[Records from a dataset]
---+---

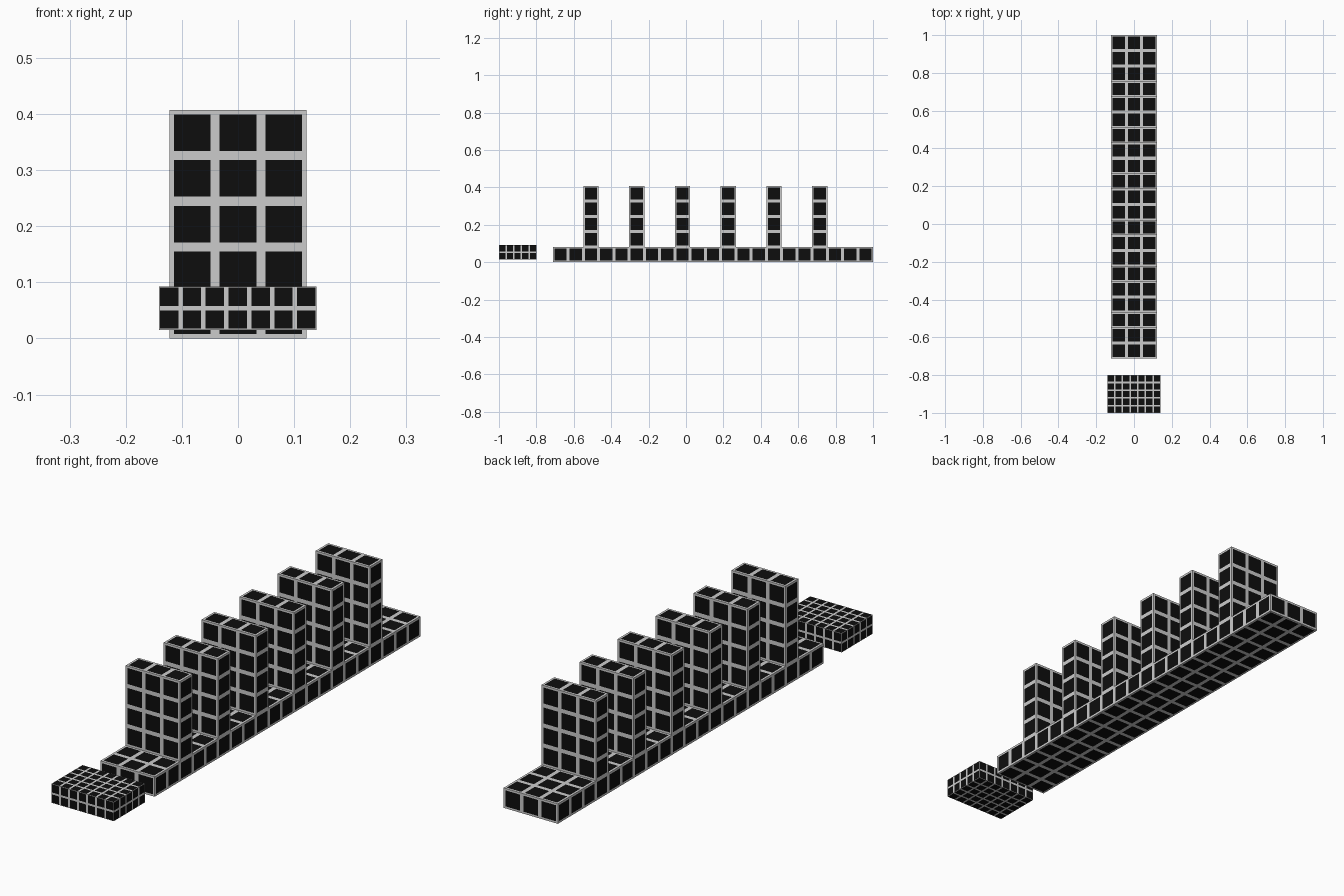
import bpy
import bmesh
from mathutils import Vector

if "Cube" in bpy.data.objects:
    bpy.data.objects.remove(bpy.data.objects["Cube"], do_unlink=True)


def make_material(name, value):
    mat = bpy.data.materials.new(name)
    mat.use_nodes = True
    color = (value, value, value, 1)
    mat.diffuse_color = color
    mat.node_tree.nodes["Principled BSDF"].inputs["Base Color"].default_value = color
    return mat


grey = make_material("light grey grid", 0.6)
black = make_material("black tile", 0.004)


def tiled_box(name, low, cells, pitch, gap, rim, open_bottom=False):
    """Box whose sides are cut into square black tiles in a grey grid."""
    low = Vector(low)
    size = Vector([n * pitch - gap + 2 * rim for n in cells])
    tile = pitch - gap
    bm = bmesh.new()
    bmesh.ops.create_cube(bm, size=1)
    for v in bm.verts:
        v.co = Vector([(c + 0.5) * s for c, s in zip(v.co, size)])

    # Cut along both edges of every tile on each axis
    for axis in range(3):
        normal = Vector([float(i == axis) for i in range(3)])
        for n in range(cells[axis]):
            for edge in (0, tile):
                bmesh.ops.bisect_plane(
                    bm, geom=bm.verts[:] + bm.edges[:] + bm.faces[:],
                    plane_co=normal * (rim + n * pitch + edge), plane_no=normal)

    # Faces inside a tile on both in-plane axes are black
    bm.normal_update()
    for f in bm.faces:
        centre = f.calc_center_median()
        across = [i for i in range(3) if abs(f.normal[i]) < 0.5]
        f.material_index = int(all(0 < (centre[i] - rim) % pitch < tile for i in across))
    if open_bottom:
        bottom = [f for f in bm.faces if f.normal.z < -0.5]
        bmesh.ops.delete(bm, geom=bottom, context="FACES")

    mesh = bpy.data.meshes.new(name)
    bm.to_mesh(mesh)
    bm.free()
    mesh.materials.append(grey)
    mesh.materials.append(black)
    obj = bpy.data.objects.new(name, mesh)
    obj.location = low
    bpy.context.collection.objects.link(obj)
    return obj


CELL = 0.0815
GAP = CELL * 0.2
LEFT = -1.5 * CELL
START = 1 - 21 * CELL

# Long base strip
tiled_box("base", (LEFT, START, 0), (3, 21, 1), CELL, GAP, GAP / 2)

# Six upright slabs, one on every third row
for i in range(6):
    y = START + (2 + 3 * i) * CELL
    tiled_box(f"slab_{i + 1}", (LEFT, y, CELL), (3, 1, 4), CELL, GAP, GAP / 2,
              open_bottom=True)

# Separate small-tiled block in front
tiled_box("front_block", (-0.141, -1, 0.0155), (7, 5, 2), CELL / 2, GAP / 2, 0.002)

---+---

Would you return the records exactly, keeping out every picture?

- Output for this task -
import bpy
import bmesh
from mathutils import Vector

if "Cube" in bpy.data.objects:
    bpy.data.objects.remove(bpy.data.objects["Cube"], do_unlink=True)


def make_material(name, value):
    mat = bpy.data.materials.new(name)
    mat.use_nodes = True
    color = (value, value, value, 1)
    mat.diffuse_color = color
    mat.node_tree.nodes["Principled BSDF"].inputs["Base Color"].default_value = color
    return mat


grey = make_material("light grey grid", 0.6)
black = make_material("black tile", 0.004)


def tiled_box(name, low, cells, pitch, gap, rim, open_bottom=False):
    """Box whose sides are cut into square black tiles in a grey grid."""
    low = Vector(low)
    size = Vector([n * pitch - gap + 2 * rim for n in cells])
    tile = pitch - gap
    bm = bmesh.new()
    bmesh.ops.create_cube(bm, size=1)
    for v in bm.verts:
        v.co = Vector([(c + 0.5) * s for c, s in zip(v.co, size)])

    # Cut along both edges of every tile on each axis
    for axis in range(3):
        normal = Vector([float(i == axis) for i in range(3)])
        for n in range(cells[axis]):
            for edge in (0, tile):
                bmesh.ops.bisect_plane(
                    bm, geom=bm.verts[:] + bm.edges[:] + bm.faces[:],
                    plane_co=normal * (rim + n * pitch + edge), plane_no=normal)

    # Faces inside a tile on both in-plane axes are black
    bm.normal_update()
    for f in bm.faces:
        centre = f.calc_center_median()
        across = [i for i in range(3) if abs(f.normal[i]) < 0.5]
        f.material_index = int(all(0 < (centre[i] - rim) % pitch < tile for i in across))
    if open_bottom:
        bottom = [f for f in bm.faces if f.normal.z < -0.5]
        bmesh.ops.delete(bm, geom=bottom, context="FACES")

    mesh = bpy.data.meshes.new(name)
    bm.to_mesh(mesh)
    bm.free()
    mesh.materials.append(grey)
    mesh.materials.append(black)
    obj = bpy.data.objects.new(name, mesh)
    obj.location = low
    bpy.context.collection.objects.link(obj)
    return obj


CELL = 0.0815
GAP = CELL * 0.2
LEFT = -1.5 * CELL
START = 1 - 21 * CELL

# Long base strip
tiled_box("base", (LEFT, START, 0), (3, 21, 1), CELL, GAP, GAP / 2)

# Six upright slabs, one on every third row
for i in range(6):
    y = START + (2 + 3 * i) * CELL
    tiled_box(f"slab_{i + 1}", (LEFT, y, CELL), (3, 1, 4), CELL, GAP, GAP / 2,
              open_bottom=True)

# Separate small-tiled block in front
tiled_box("front_block", (-0.141, -1, 0.0155), (7, 5, 2), CELL / 2, GAP / 2, 0.002)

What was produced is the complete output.